### What is required:
Your answer must be an exact copy of the records, minus any pictures.
*** Opening of Provided entries ***
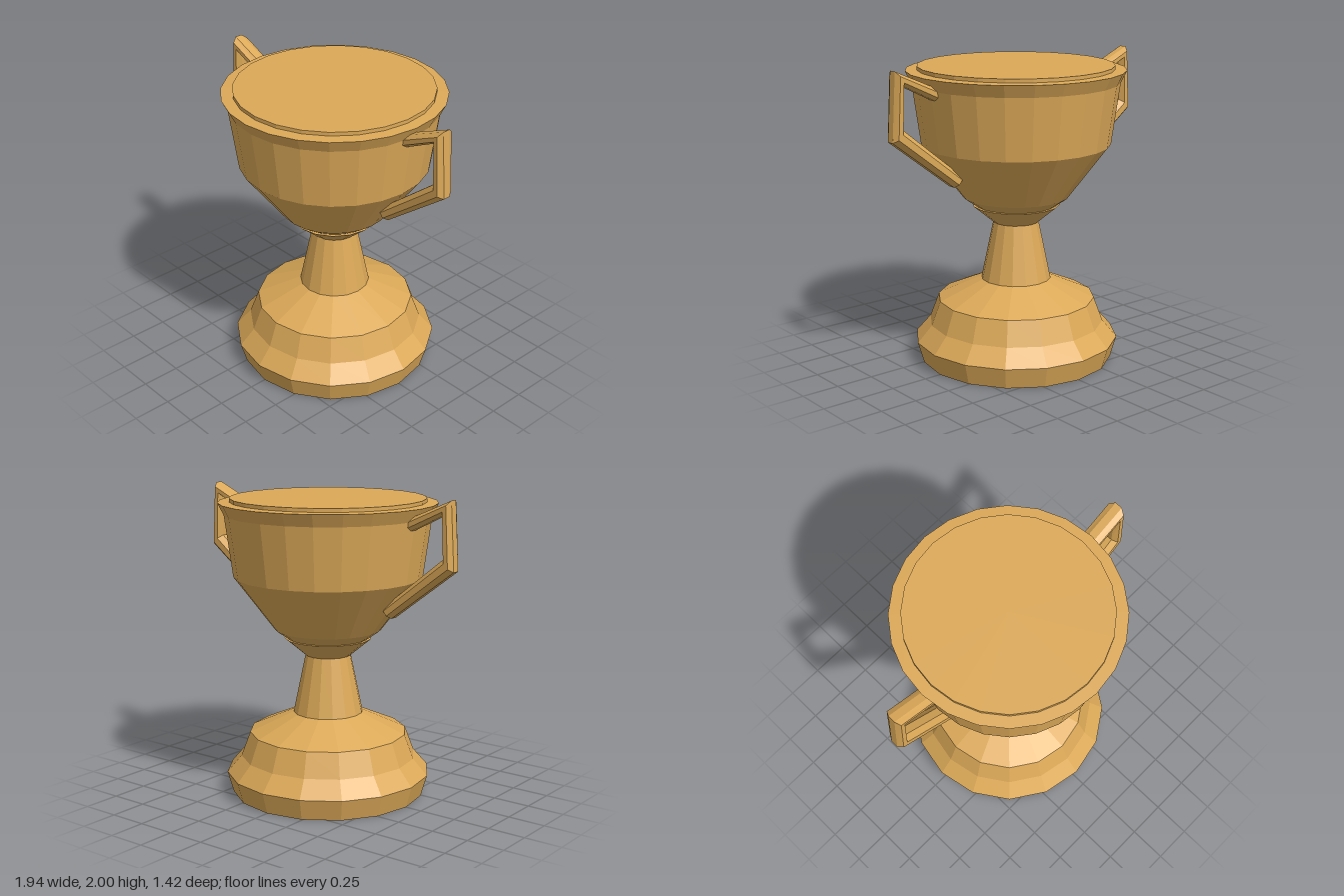
import * as THREE from 'three';

const gold = new THREE.MeshStandardMaterial({ color: 0xdca958, flatShading: true });
gold.name = 'gold';

// Faceted turned part from a bottom-to-top list of [radius, height]
function turned(name, profile, sides) {
  const points = profile.map(([r, y]) => new THREE.Vector2(r, y));
  const mesh = new THREE.Mesh(new THREE.LatheGeometry(points, sides), gold);
  mesh.name = name;
  return mesh;
}

// Eight-sided bar swept between an outer and an inner outline in the xy plane
function barGeometry(outer, inner, halfDepth) {
  const sides = 8;
  const positions = [];
  const index = [];
  const k = Math.cos(Math.PI / sides);
  outer.forEach(([ox, oy], i) => {
    const [ix, iy] = inner[i];
    for (let j = 0; j < sides; j++) {
      const a = ((j + 0.5) / sides) * Math.PI * 2;
      const t = Math.cos(a) / k / 2;
      positions.push(
        (ox + ix) / 2 + (ox - ix) * t,
        (oy + iy) / 2 + (oy - iy) * t,
        (halfDepth * Math.sin(a)) / k
      );
    }
  });
  for (let i = 0; i < outer.length - 1; i++) {
    for (let j = 0; j < sides; j++) {
      const n = (j + 1) % sides;
      const a = i * sides + j, b = i * sides + n;
      index.push(a, b, b + sides, a, b + sides, a + sides);
    }
  }
  // End caps
  const last = (outer.length - 1) * sides;
  for (let j = 1; j < sides - 1; j++) {
    index.push(0, j + 1, j, last, last + j, last + j + 1);
  }
  const geometry = new THREE.BufferGeometry();
  geometry.setAttribute('position', new THREE.Float32BufferAttribute(positions, 3));
  geometry.setIndex(index);
  geometry.computeVertexNormals();
  return geometry;
}

export function createModel() {
  const trophy = new THREE.Group();
  trophy.name = 'trophyCup';

  // Stepped foot
  trophy.add(turned('base', [
    [0, 0], [0.635, 0], [0.675, 0.14], [0.58, 0.25], [0.52, 0.41], [0.23, 0.54], [0, 0.54],
  ], 16));

  // Tapered stem and the collar under the bowl
  trophy.add(turned('stem', [[0.23, 0.54], [0.15, 0.925]], 16));
  trophy.add(turned('collar', [[0.15, 0.925], [0.287, 1.04], [0.2, 1.04]], 16));

  // Bowl with flared rim
  trophy.add(turned('bowl', [
    [0.2, 1.01], [0.265, 1.04], [0.35, 1.1], [0.615, 1.45],
    [0.67, 1.85], [0.71, 1.93], [0.62, 1.935],
  ], 24));

  // Flat top closing the bowl
  trophy.add(turned('top', [[0.635, 1.93], [0.635, 1.958], [0, 1.958]], 24));

  // Angular handles on both sides
  const handle = barGeometry(
    [[0.6, 1.85], [0.945, 2.0], [0.972, 1.57], [0.52, 1.23]],
    [[0.6, 1.765], [0.885, 1.905], [0.893, 1.64], [0.465, 1.3]],
    0.06
  );
  ['leftHandle', 'rightHandle'].forEach((name, i) => {
    const mesh = new THREE.Mesh(handle, gold);
    mesh.name = name;
    mesh.rotation.y = i * Math.PI;
    trophy.add(mesh);
  });

  return trophy;
}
*** Close of Provided entries ***
### The answer:
import * as THREE from 'three';

const gold = new THREE.MeshStandardMaterial({ color: 0xdca958, flatShading: true });
gold.name = 'gold';

// Faceted turned part from a bottom-to-top list of [radius, height]
function turned(name, profile, sides) {
  const points = profile.map(([r, y]) => new THREE.Vector2(r, y));
  const mesh = new THREE.Mesh(new THREE.LatheGeometry(points, sides), gold);
  mesh.name = name;
  return mesh;
}

// Eight-sided bar swept between an outer and an inner outline in the xy plane
function barGeometry(outer, inner, halfDepth) {
  const sides = 8;
  const positions = [];
  const index = [];
  const k = Math.cos(Math.PI / sides);
  outer.forEach(([ox, oy], i) => {
    const [ix, iy] = inner[i];
    for (let j = 0; j < sides; j++) {
      const a = ((j + 0.5) / sides) * Math.PI * 2;
      const t = Math.cos(a) / k / 2;
      positions.push(
        (ox + ix) / 2 + (ox - ix) * t,
        (oy + iy) / 2 + (oy - iy) * t,
        (halfDepth * Math.sin(a)) / k
      );
    }
  });
  for (let i = 0; i < outer.length - 1; i++) {
    for (let j = 0; j < sides; j++) {
      const n = (j + 1) % sides;
      const a = i * sides + j, b = i * sides + n;
      index.push(a, b, b + sides, a, b + sides, a + sides);
    }
  }
  // End caps
  const last = (outer.length - 1) * sides;
  for (let j = 1; j < sides - 1; j++) {
    index.push(0, j + 1, j, last, last + j, last + j + 1);
  }
  const geometry = new THREE.BufferGeometry();
  geometry.setAttribute('position', new THREE.Float32BufferAttribute(positions, 3));
  geometry.setIndex(index);
  geometry.computeVertexNormals();
  return geometry;
}

export function createModel() {
  const trophy = new THREE.Group();
  trophy.name = 'trophyCup';

  // Stepped foot
  trophy.add(turned('base', [
    [0, 0], [0.635, 0], [0.675, 0.14], [0.58, 0.25], [0.52, 0.41], [0.23, 0.54], [0, 0.54],
  ], 16));

  // Tapered stem and the collar under the bowl
  trophy.add(turned('stem', [[0.23, 0.54], [0.15, 0.925]], 16));
  trophy.add(turned('collar', [[0.15, 0.925], [0.287, 1.04], [0.2, 1.04]], 16));

  // Bowl with flared rim
  trophy.add(turned('bowl', [
    [0.2, 1.01], [0.265, 1.04], [0.35, 1.1], [0.615, 1.45],
    [0.67, 1.85], [0.71, 1.93], [0.62, 1.935],
  ], 24));

  // Flat top closing the bowl
  trophy.add(turned('top', [[0.635, 1.93], [0.635, 1.958], [0, 1.958]], 24));

  // Angular handles on both sides
  const handle = barGeometry(
    [[0.6, 1.85], [0.945, 2.0], [0.972, 1.57], [0.52, 1.23]],
    [[0.6, 1.765], [0.885, 1.905], [0.893, 1.64], [0.465, 1.3]],
    0.06
  );
  ['leftHandle', 'rightHandle'].forEach((name, i) => {
    const mesh = new THREE.Mesh(handle, gold);
    mesh.name = name;
    mesh.rotation.y = i * Math.PI;
    trophy.add(mesh);
  });

  return trophy;
}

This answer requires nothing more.